Jim Hoagland yesterday had an excellent column pointing out that Saddam’s capture would have been impossible without the adoption of new tough tactics in the Sunni triangle (of the sort that were opposed by liberals here in the U.S.). He associates these tactics with a broader shift in our strategy from wooing the Sunnis to trying to keep the Shiites on our side:
“The dictator’s arrest was a direct result of a change in tactics by the U.S. military, and an indirect result of a change of heart by administration decision-makers about the strategy for terminating an occupation that seemed to be bogging down only a few months ago.
The change in tactics was visible. Saddam was tracked down as part of an escalating military roundup of his kin and other Baathist fugitives who had previously moved with impunity in the Sunni heartland around Baghdad.

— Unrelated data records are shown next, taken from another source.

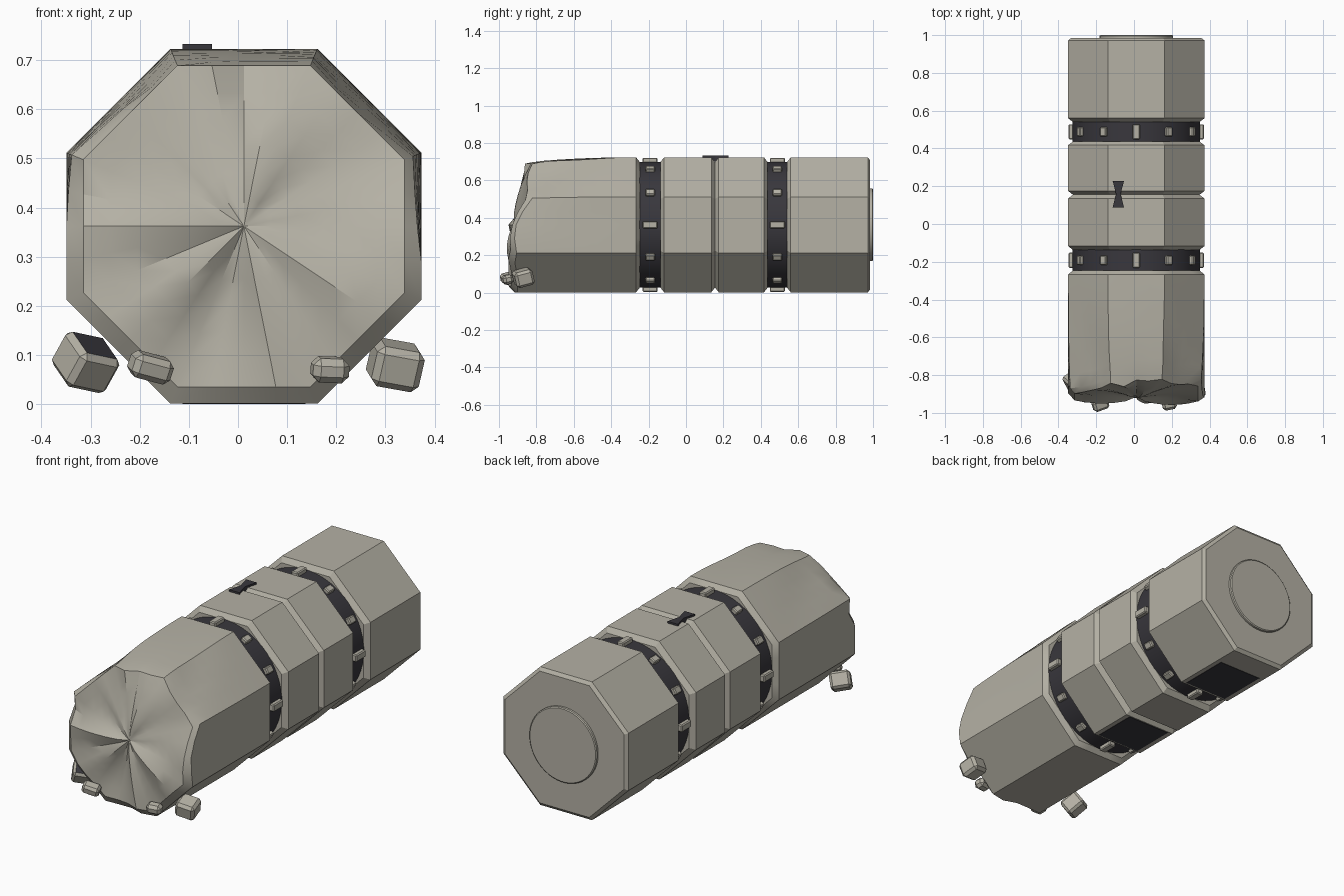
import bpy, bmesh, math, random
from math import sin, cos, pi, radians
from mathutils import Vector, Matrix, Euler

random.seed(4)
if "Cube" in bpy.data.objects:
    bpy.data.objects.remove(bpy.data.objects["Cube"])

CX, CZ, APO = 0.012, 0.362, 0.361
SEG = 32


def material(name, rgb):
    m = bpy.data.materials.new(name)
    m.use_nodes = True
    m.diffuse_color = (*rgb, 1)
    m.node_tree.nodes["Principled BSDF"].inputs["Base Color"].default_value = (*rgb, 1)
    return m


STONE = material("weathered stone", (0.46, 0.44, 0.375))
IRON = material("dark iron", (0.04, 0.038, 0.046))


def finish(bm, name, *mats, smooth=None):
    bmesh.ops.recalc_face_normals(bm, faces=bm.faces)
    me = bpy.data.meshes.new(name)
    bm.to_mesh(me)
    bm.free()
    for m in mats:
        me.materials.append(m)
    ob = bpy.data.objects.new(name, me)
    bpy.context.collection.objects.link(ob)
    if smooth:
        bpy.ops.object.select_all(action='DESELECT')
        ob.select_set(True)
        bpy.context.view_layer.objects.active = ob
        bpy.ops.object.shade_smooth_by_angle(angle=radians(smooth))
    return ob


def lathe(name, profile, sides, mat, smooth=None):
    """Closed solid along y from (radius, y) pairs."""
    bm = bmesh.new()
    rings = []
    for r, y in profile:
        angles = [2 * pi * (i + 0.5) / sides for i in range(sides)]
        rings.append([bm.verts.new((CX + r * cos(a), y, CZ + r * sin(a))) for a in angles])
    for a, b in zip(rings, rings[1:]):
        for i in range(sides):
            j = (i + 1) % sides
            bm.faces.new((a[i], a[j], b[j], b[i]))
    bm.faces.new(rings[0])
    bm.faces.new(rings[-1])
    return finish(bm, name, mat, smooth=smooth)


def drum(name, y0, y1, c0=0.02, c1=0.02):
    k = 1 / cos(pi / 8)
    lathe(name, [((APO - 1.3 * c0) * k, y0), (APO * k, y0 + c0),
                 (APO * k, y1 - c1), ((APO - 1.3 * c1) * k, y1)], 8, STONE)


def box(name, size, matrix, mat, bevel=0.005):
    bm = bmesh.new()
    bmesh.ops.create_cube(bm, size=1, matrix=Matrix.Diagonal((*size, 1)))
    bmesh.ops.bevel(bm, geom=bm.edges[:], offset=bevel, segments=1, affect='EDGES')
    bmesh.ops.transform(bm, matrix=matrix, verts=bm.verts)
    return finish(bm, name, mat)


# Octagonal stone drums and the round end plate
drum("rear_drum", 0.54, 0.985, c1=0.013)
drum("middle_drum_rear", 0.155, 0.437)
drum("middle_drum_front", -0.137, 0.155)
lathe("end_disc", [(0.195, 0.97), (0.195, 0.996), (0.19, 1.0)], 48, STONE, 30)

# Iron bands with twelve stone studs each, every third one larger
for label, y in (("front", -0.192), ("rear", 0.488)):
    lathe(label + "_iron_band", [(0.337, y - 0.06), (0.337, y + 0.06)], 48, IRON, 30)
    for i in range(12):
        big = i % 3 == 0
        size = (0.035, 0.08, 0.038) if big else (0.03, 0.05, 0.036)
        a = i * pi / 6
        place = (Matrix.Translation((CX, y, CZ)) @ Matrix.Rotation(-a, 4, 'Y')
                 @ Matrix.Translation((0.341, 0, 0)))
        box(f"{label}_band_stud_{i}", size, place, STONE)

# Butterfly clamp across the joint on top
bm = bmesh.new()
outline = [(-0.03, -0.07), (0.03, -0.07), (0.012, 0), (0.03, 0.07), (-0.03, 0.07), (-0.012, 0)]
base = bm.faces.new([bm.verts.new((x - 0.083, y + 0.158, 0.70)) for x, y in outline])
ext = bmesh.ops.extrude_face_region(bm, geom=[base])
bmesh.ops.translate(bm, vec=(0, 0, 0.033),
                    verts=[v for v in ext["geom"] if isinstance(v, bmesh.types.BMVert)])
finish(bm, "butterfly_clamp", IRON)

# Iron plates under the drums
for label, y0, y1 in (("front", -0.11, 0.13), ("rear", 0.57, 0.84)):
    place = Matrix.Translation((CX, (y0 + y1) / 2, 0.002))
    box(label + "_base_plate", (0.25, y1 - y0, 0.004), place, IRON, 0.001)


# Broken front drum: ragged rim, sagging upper side, crumpled fracture face
def octagon_radius(a):
    return APO / cos((a + pi / 8) % (pi / 4) - pi / 8)


def rim_y(a, i):
    up = max(0, sin(a)) ** 0.7
    notch = 0.05 * max(0, cos(a - radians(35))) ** 12
    return -0.935 + 0.10 * up + notch + (0.015 + 0.025 * up) * random.uniform(-1, 1)


bm = bmesh.new()
angles = [2 * pi * i / SEG for i in range(SEG)]
rims = [rim_y(a, i) for i, a in enumerate(angles)]
rows = []


def add_row(radius, depth):
    row = []
    for i, a in enumerate(angles):
        r = radius(i, a)
        row.append(bm.verts.new((CX + r * cos(a), depth(i, a), CZ + r * sin(a))))
    rows.append(row)


def sag(a, t):
    up = max(0, sin(a + 0.15)) ** 0.6
    return 1 - up * (0.07 * t ** 2.2 + 0.03 * t * max(0, sin(5 * a + 4 * t)))


add_row(lambda i, a: octagon_radius(a) * 0.93, lambda i, a: -0.247)
for n in range(9):
    t = n / 8
    add_row(lambda i, a: octagon_radius(a) * sag(a, t),
            lambda i, a: -0.267 + t * (rims[i] + 0.03 + 0.267))
for s in (0.905, 0.75, 0.6, 0.45, 0.3, 0.15):
    def depth(i, a, s=s):
        fold = 0.022 * sin(3 * a + 1) + 0.014 * sin(7 * a + 2)
        return s * rims[i] + (1 - s) * -0.925 + 4 * s * (1 - s) * fold * 0.8
    add_row(lambda i, a: octagon_radius(a) * s, depth)
for a, b in zip(rows, rows[1:]):
    for i in range(SEG):
        j = (i + 1) % SEG
        bm.faces.new((a[i], a[j], b[j], b[i]))
tip = bm.verts.new((CX, -0.915, CZ))
for i in range(SEG):
    bm.faces.new((rows[-1][i], rows[-1][(i + 1) % SEG], tip))
bm.faces.new(rows[0])
finish(bm, "broken_front_drum", STONE, smooth=30)

# Fallen fragments; the largest one has a dark inner face
fragments = [
    ("large_fragment", (0.10, 0.10, 0.085), (-0.31, -0.835, 0.085), (35, 10, 35), 0.012),
    ("small_fragment_right", (0.085, 0.06, 0.05), (-0.178, -0.955, 0.075), (15, 14, 20), 0.012),
    ("small_fragment_left", (0.075, 0.055, 0.05), (0.187, -0.955, 0.07), (10, 2, 12), 0.014),
    ("left_fragment", (0.10, 0.10, 0.085), (0.32, -0.87, 0.08), (15, 10, 12), 0.014),
]
for name, size, loc, rot, bevel in fragments:
    turn = Euler([radians(v) for v in rot]).to_matrix().to_4x4()
    ob = box(name, size, Matrix.Translation(loc) @ turn, STONE, bevel)
    if name == "large_fragment":
        ob.data.materials.append(IRON)
        inner = max(ob.data.polygons, key=lambda p: p.normal.dot(Vector((1, 0, 0.6))) * p.area)
        inner.material_index = 1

The get-tougher tactics replaced CIA-inspired efforts to buy off or otherwise co-opt Sunni influentials and tribes, who took the money but never delivered.
The Sunni Arabs make up less than 20 percent of Iraq’s 25 million people, but they have for a millennium monopolized privilege and power in the territory of Mesopotamia, lording it over a Shiite Arab majority based in the south and a Kurdish Sunni minority in the north.
Less apparent was the dawning realization in Washington that the Sunni strategy favored by the intelligence and diplomatic bureaucracies was bringing no results but was increasingly alienating the Shiite majority, which had acquiesced to or supported the coalition occupation.
“In the summer it became clear that if we lost the Shiites we would lose the country,” says one U.S. official. “The priority became understanding and trying to respond to their political needs rather than winning hearts and minds in the Sunni Triangle. That’s important. But this was important and urgent.”